DATA LISTING:

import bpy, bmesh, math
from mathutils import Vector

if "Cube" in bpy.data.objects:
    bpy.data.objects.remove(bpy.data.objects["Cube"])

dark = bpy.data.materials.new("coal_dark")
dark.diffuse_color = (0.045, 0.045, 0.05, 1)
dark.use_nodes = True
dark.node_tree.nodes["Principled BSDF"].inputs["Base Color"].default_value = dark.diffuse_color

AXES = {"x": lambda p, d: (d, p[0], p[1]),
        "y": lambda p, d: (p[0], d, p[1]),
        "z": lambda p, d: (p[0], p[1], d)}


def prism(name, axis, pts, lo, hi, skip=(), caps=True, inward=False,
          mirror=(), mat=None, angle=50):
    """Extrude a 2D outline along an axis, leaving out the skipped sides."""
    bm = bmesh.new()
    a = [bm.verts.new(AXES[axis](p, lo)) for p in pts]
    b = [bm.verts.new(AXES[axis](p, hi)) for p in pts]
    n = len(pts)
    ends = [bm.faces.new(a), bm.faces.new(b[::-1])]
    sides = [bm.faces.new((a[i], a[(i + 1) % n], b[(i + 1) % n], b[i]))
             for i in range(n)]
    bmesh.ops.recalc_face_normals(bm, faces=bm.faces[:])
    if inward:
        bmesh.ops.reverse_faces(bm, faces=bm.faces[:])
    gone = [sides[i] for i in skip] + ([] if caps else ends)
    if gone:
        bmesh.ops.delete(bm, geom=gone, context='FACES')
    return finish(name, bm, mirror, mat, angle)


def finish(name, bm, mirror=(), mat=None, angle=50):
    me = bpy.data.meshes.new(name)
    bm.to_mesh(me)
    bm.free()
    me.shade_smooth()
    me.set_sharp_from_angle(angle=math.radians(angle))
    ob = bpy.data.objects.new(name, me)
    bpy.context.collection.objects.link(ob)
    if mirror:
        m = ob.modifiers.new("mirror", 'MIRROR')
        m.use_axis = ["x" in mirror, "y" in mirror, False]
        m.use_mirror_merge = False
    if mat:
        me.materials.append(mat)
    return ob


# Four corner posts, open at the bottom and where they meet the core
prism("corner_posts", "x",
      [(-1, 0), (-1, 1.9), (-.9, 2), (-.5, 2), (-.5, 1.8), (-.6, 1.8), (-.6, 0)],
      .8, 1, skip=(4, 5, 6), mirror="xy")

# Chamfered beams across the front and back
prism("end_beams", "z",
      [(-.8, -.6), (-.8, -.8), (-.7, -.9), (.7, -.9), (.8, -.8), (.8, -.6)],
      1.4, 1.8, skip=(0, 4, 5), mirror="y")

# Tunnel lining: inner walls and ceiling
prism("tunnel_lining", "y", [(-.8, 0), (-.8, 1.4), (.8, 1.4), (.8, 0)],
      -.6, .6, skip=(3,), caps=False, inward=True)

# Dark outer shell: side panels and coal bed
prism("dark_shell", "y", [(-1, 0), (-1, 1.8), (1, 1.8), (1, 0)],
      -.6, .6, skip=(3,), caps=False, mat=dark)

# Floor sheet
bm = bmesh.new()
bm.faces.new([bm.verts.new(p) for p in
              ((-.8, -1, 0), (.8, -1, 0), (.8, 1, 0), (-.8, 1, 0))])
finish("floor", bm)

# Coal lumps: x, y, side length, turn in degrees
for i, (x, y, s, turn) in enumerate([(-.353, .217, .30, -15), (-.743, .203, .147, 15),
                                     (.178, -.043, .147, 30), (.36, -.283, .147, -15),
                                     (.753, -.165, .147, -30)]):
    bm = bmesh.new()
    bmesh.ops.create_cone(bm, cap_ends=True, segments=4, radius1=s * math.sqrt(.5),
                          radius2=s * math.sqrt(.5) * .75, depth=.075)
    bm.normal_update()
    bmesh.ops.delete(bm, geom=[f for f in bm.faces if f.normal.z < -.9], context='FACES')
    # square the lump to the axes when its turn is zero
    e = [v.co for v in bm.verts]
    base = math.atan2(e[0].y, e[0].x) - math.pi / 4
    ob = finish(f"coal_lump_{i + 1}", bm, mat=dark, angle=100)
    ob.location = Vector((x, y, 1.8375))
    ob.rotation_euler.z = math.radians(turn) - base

TASK INSTRUCTIONS:
What you need to do is repeat every record above exactly.

TASK ANSWER:
import bpy, bmesh, math
from mathutils import Vector

if "Cube" in bpy.data.objects:
    bpy.data.objects.remove(bpy.data.objects["Cube"])

dark = bpy.data.materials.new("coal_dark")
dark.diffuse_color = (0.045, 0.045, 0.05, 1)
dark.use_nodes = True
dark.node_tree.nodes["Principled BSDF"].inputs["Base Color"].default_value = dark.diffuse_color

AXES = {"x": lambda p, d: (d, p[0], p[1]),
        "y": lambda p, d: (p[0], d, p[1]),
        "z": lambda p, d: (p[0], p[1], d)}


def prism(name, axis, pts, lo, hi, skip=(), caps=True, inward=False,
          mirror=(), mat=None, angle=50):
    """Extrude a 2D outline along an axis, leaving out the skipped sides."""
    bm = bmesh.new()
    a = [bm.verts.new(AXES[axis](p, lo)) for p in pts]
    b = [bm.verts.new(AXES[axis](p, hi)) for p in pts]
    n = len(pts)
    ends = [bm.faces.new(a), bm.faces.new(b[::-1])]
    sides = [bm.faces.new((a[i], a[(i + 1) % n], b[(i + 1) % n], b[i]))
             for i in range(n)]
    bmesh.ops.recalc_face_normals(bm, faces=bm.faces[:])
    if inward:
        bmesh.ops.reverse_faces(bm, faces=bm.faces[:])
    gone = [sides[i] for i in skip] + ([] if caps else ends)
    if gone:
        bmesh.ops.delete(bm, geom=gone, context='FACES')
    return finish(name, bm, mirror, mat, angle)


def finish(name, bm, mirror=(), mat=None, angle=50):
    me = bpy.data.meshes.new(name)
    bm.to_mesh(me)
    bm.free()
    me.shade_smooth()
    me.set_sharp_from_angle(angle=math.radians(angle))
    ob = bpy.data.objects.new(name, me)
    bpy.context.collection.objects.link(ob)
    if mirror:
        m = ob.modifiers.new("mirror", 'MIRROR')
        m.use_axis = ["x" in mirror, "y" in mirror, False]
        m.use_mirror_merge = False
    if mat:
        me.materials.append(mat)
    return ob


# Four corner posts, open at the bottom and where they meet the core
prism("corner_posts", "x",
      [(-1, 0), (-1, 1.9), (-.9, 2), (-.5, 2), (-.5, 1.8), (-.6, 1.8), (-.6, 0)],
      .8, 1, skip=(4, 5, 6), mirror="xy")

# Chamfered beams across the front and back
prism("end_beams", "z",
      [(-.8, -.6), (-.8, -.8), (-.7, -.9), (.7, -.9), (.8, -.8), (.8, -.6)],
      1.4, 1.8, skip=(0, 4, 5), mirror="y")

# Tunnel lining: inner walls and ceiling
prism("tunnel_lining", "y", [(-.8, 0), (-.8, 1.4), (.8, 1.4), (.8, 0)],
      -.6, .6, skip=(3,), caps=False, inward=True)

# Dark outer shell: side panels and coal bed
prism("dark_shell", "y", [(-1, 0), (-1, 1.8), (1, 1.8), (1, 0)],
      -.6, .6, skip=(3,), caps=False, mat=dark)

# Floor sheet
bm = bmesh.new()
bm.faces.new([bm.verts.new(p) for p in
              ((-.8, -1, 0), (.8, -1, 0), (.8, 1, 0), (-.8, 1, 0))])
finish("floor", bm)

# Coal lumps: x, y, side length, turn in degrees
for i, (x, y, s, turn) in enumerate([(-.353, .217, .30, -15), (-.743, .203, .147, 15),
                                     (.178, -.043, .147, 30), (.36, -.283, .147, -15),
                                     (.753, -.165, .147, -30)]):
    bm = bmesh.new()
    bmesh.ops.create_cone(bm, cap_ends=True, segments=4, radius1=s * math.sqrt(.5),
                          radius2=s * math.sqrt(.5) * .75, depth=.075)
    bm.normal_update()
    bmesh.ops.delete(bm, geom=[f for f in bm.faces if f.normal.z < -.9], context='FACES')
    # square the lump to the axes when its turn is zero
    e = [v.co for v in bm.verts]
    base = math.atan2(e[0].y, e[0].x) - math.pi / 4
    ob = finish(f"coal_lump_{i + 1}", bm, mat=dark, angle=100)
    ob.location = Vector((x, y, 1.8375))
    ob.rotation_euler.z = math.radians(turn) - base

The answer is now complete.